— What this task involves —
Take every record and write it out again exactly, with no images included.

— Exercise inputs —

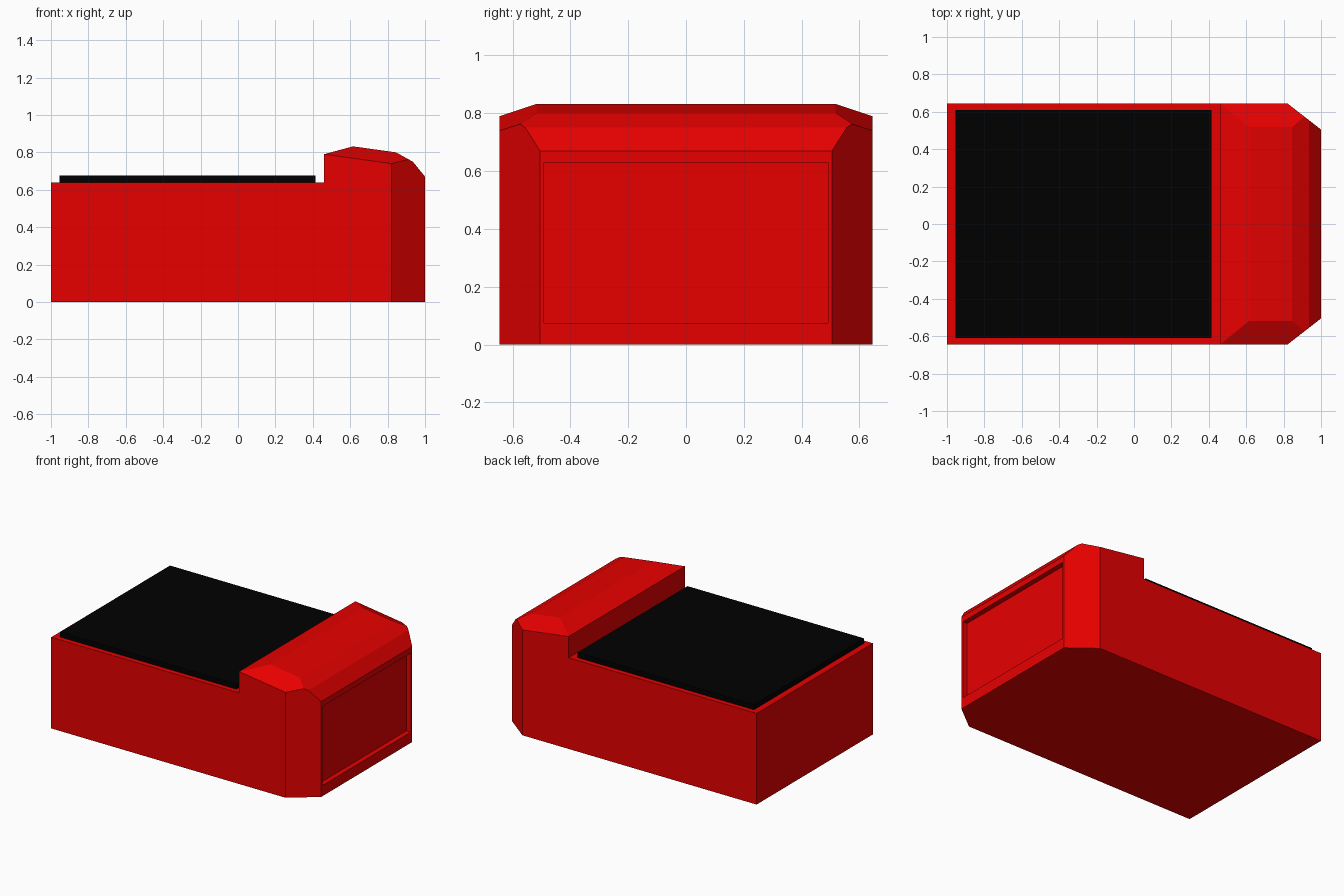
import bpy
import bmesh
from mathutils import Vector

cube = bpy.data.objects.get("Cube")
if cube:
    bpy.data.objects.remove(cube, do_unlink=True)


def material(name, color):
    mat = bpy.data.materials.new(name)
    mat.use_nodes = True
    mat.diffuse_color = color
    mat.node_tree.nodes["Principled BSDF"].inputs["Base Color"].default_value = color
    return mat


def finish(bm, name, mat):
    bmesh.ops.recalc_face_normals(bm, faces=bm.faces[:])
    mesh = bpy.data.meshes.new(name)
    bm.to_mesh(mesh)
    bm.free()
    mesh.materials.append(mat)
    obj = bpy.data.objects.new(name, mesh)
    bpy.context.collection.objects.link(obj)
    return obj


def extrude_profile(points, half_width):
    """Extrude an x-z outline along y."""
    bm = bmesh.new()
    face = bm.faces.new([bm.verts.new((x, -half_width, z)) for x, z in points])
    side = bmesh.ops.extrude_face_region(bm, geom=[face], use_keep_orig=True)
    moved = [g for g in side["geom"] if isinstance(g, bmesh.types.BMVert)]
    bmesh.ops.translate(bm, verts=moved, vec=(0, 2 * half_width, 0))
    bmesh.ops.recalc_face_normals(bm, faces=bm.faces[:])
    return bm


def slice_off(bm, point, normal):
    """Cut away everything beyond a plane and cap the opening."""
    bmesh.ops.bisect_plane(bm, geom=bm.verts[:] + bm.edges[:] + bm.faces[:],
                           dist=0.0001, plane_co=point, plane_no=normal,
                           clear_outer=True)
    rim = [e for e in bm.edges if e.is_boundary]
    bmesh.ops.holes_fill(bm, edges=rim, sides=0)
    bmesh.ops.recalc_face_normals(bm, faces=bm.faces[:])


red = material("bright red", (0.8, 0, 0, 1))
black = material("matte black", (0, 0, 0, 1))

# Body: low flat box with a raised, sloped end
HALF = 0.645
outline = [(-1, 0), (1, 0), (1, 0.67), (0.935, 0.75), (0.845, 0.80),
           (0.615, 0.832), (0.46, 0.79), (0.46, 0.64), (-1, 0.64)]
body = extrude_profile(outline, HALF)

# Chamfer the vertical corners and the top shoulders of the raised end
for s in (-1, 1):
    slice_off(body, Vector((0.82, s * HALF, 0)), Vector((0.14, s * 0.18, 0)))
    slice_off(body, Vector((0.46, s * HALF, 0.79)), Vector((0.139, s * 0.5, 1)))

# Recessed panel on the end face
panel = max(body.faces, key=lambda f: f.normal.x)
bmesh.ops.inset_individual(body, faces=[panel], thickness=0.02)
for v in panel.verts:
    v.co.z = 0.075 if v.co.z < 0.3 else 0.63
bmesh.ops.inset_individual(body, faces=[panel], thickness=0)
for v in panel.verts:
    v.co.x = 0.965
finish(body, "body", red)

# Flat black cover on the low deck
cover = [(-0.955, 0.635), (0.415, 0.635), (0.415, 0.676), (-0.955, 0.676)]
finish(extrude_profile(cover, 0.61), "deck_cover", black)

— Task response —
import bpy
import bmesh
from mathutils import Vector

cube = bpy.data.objects.get("Cube")
if cube:
    bpy.data.objects.remove(cube, do_unlink=True)


def material(name, color):
    mat = bpy.data.materials.new(name)
    mat.use_nodes = True
    mat.diffuse_color = color
    mat.node_tree.nodes["Principled BSDF"].inputs["Base Color"].default_value = color
    return mat


def finish(bm, name, mat):
    bmesh.ops.recalc_face_normals(bm, faces=bm.faces[:])
    mesh = bpy.data.meshes.new(name)
    bm.to_mesh(mesh)
    bm.free()
    mesh.materials.append(mat)
    obj = bpy.data.objects.new(name, mesh)
    bpy.context.collection.objects.link(obj)
    return obj


def extrude_profile(points, half_width):
    """Extrude an x-z outline along y."""
    bm = bmesh.new()
    face = bm.faces.new([bm.verts.new((x, -half_width, z)) for x, z in points])
    side = bmesh.ops.extrude_face_region(bm, geom=[face], use_keep_orig=True)
    moved = [g for g in side["geom"] if isinstance(g, bmesh.types.BMVert)]
    bmesh.ops.translate(bm, verts=moved, vec=(0, 2 * half_width, 0))
    bmesh.ops.recalc_face_normals(bm, faces=bm.faces[:])
    return bm


def slice_off(bm, point, normal):
    """Cut away everything beyond a plane and cap the opening."""
    bmesh.ops.bisect_plane(bm, geom=bm.verts[:] + bm.edges[:] + bm.faces[:],
                           dist=0.0001, plane_co=point, plane_no=normal,
                           clear_outer=True)
    rim = [e for e in bm.edges if e.is_boundary]
    bmesh.ops.holes_fill(bm, edges=rim, sides=0)
    bmesh.ops.recalc_face_normals(bm, faces=bm.faces[:])


red = material("bright red", (0.8, 0, 0, 1))
black = material("matte black", (0, 0, 0, 1))

# Body: low flat box with a raised, sloped end
HALF = 0.645
outline = [(-1, 0), (1, 0), (1, 0.67), (0.935, 0.75), (0.845, 0.80),
           (0.615, 0.832), (0.46, 0.79), (0.46, 0.64), (-1, 0.64)]
body = extrude_profile(outline, HALF)

# Chamfer the vertical corners and the top shoulders of the raised end
for s in (-1, 1):
    slice_off(body, Vector((0.82, s * HALF, 0)), Vector((0.14, s * 0.18, 0)))
    slice_off(body, Vector((0.46, s * HALF, 0.79)), Vector((0.139, s * 0.5, 1)))

# Recessed panel on the end face
panel = max(body.faces, key=lambda f: f.normal.x)
bmesh.ops.inset_individual(body, faces=[panel], thickness=0.02)
for v in panel.verts:
    v.co.z = 0.075 if v.co.z < 0.3 else 0.63
bmesh.ops.inset_individual(body, faces=[panel], thickness=0)
for v in panel.verts:
    v.co.x = 0.965
finish(body, "body", red)

# Flat black cover on the low deck
cover = [(-0.955, 0.635), (0.415, 0.635), (0.415, 0.676), (-0.955, 0.676)]
finish(extrude_profile(cover, 0.61), "deck_cover", black)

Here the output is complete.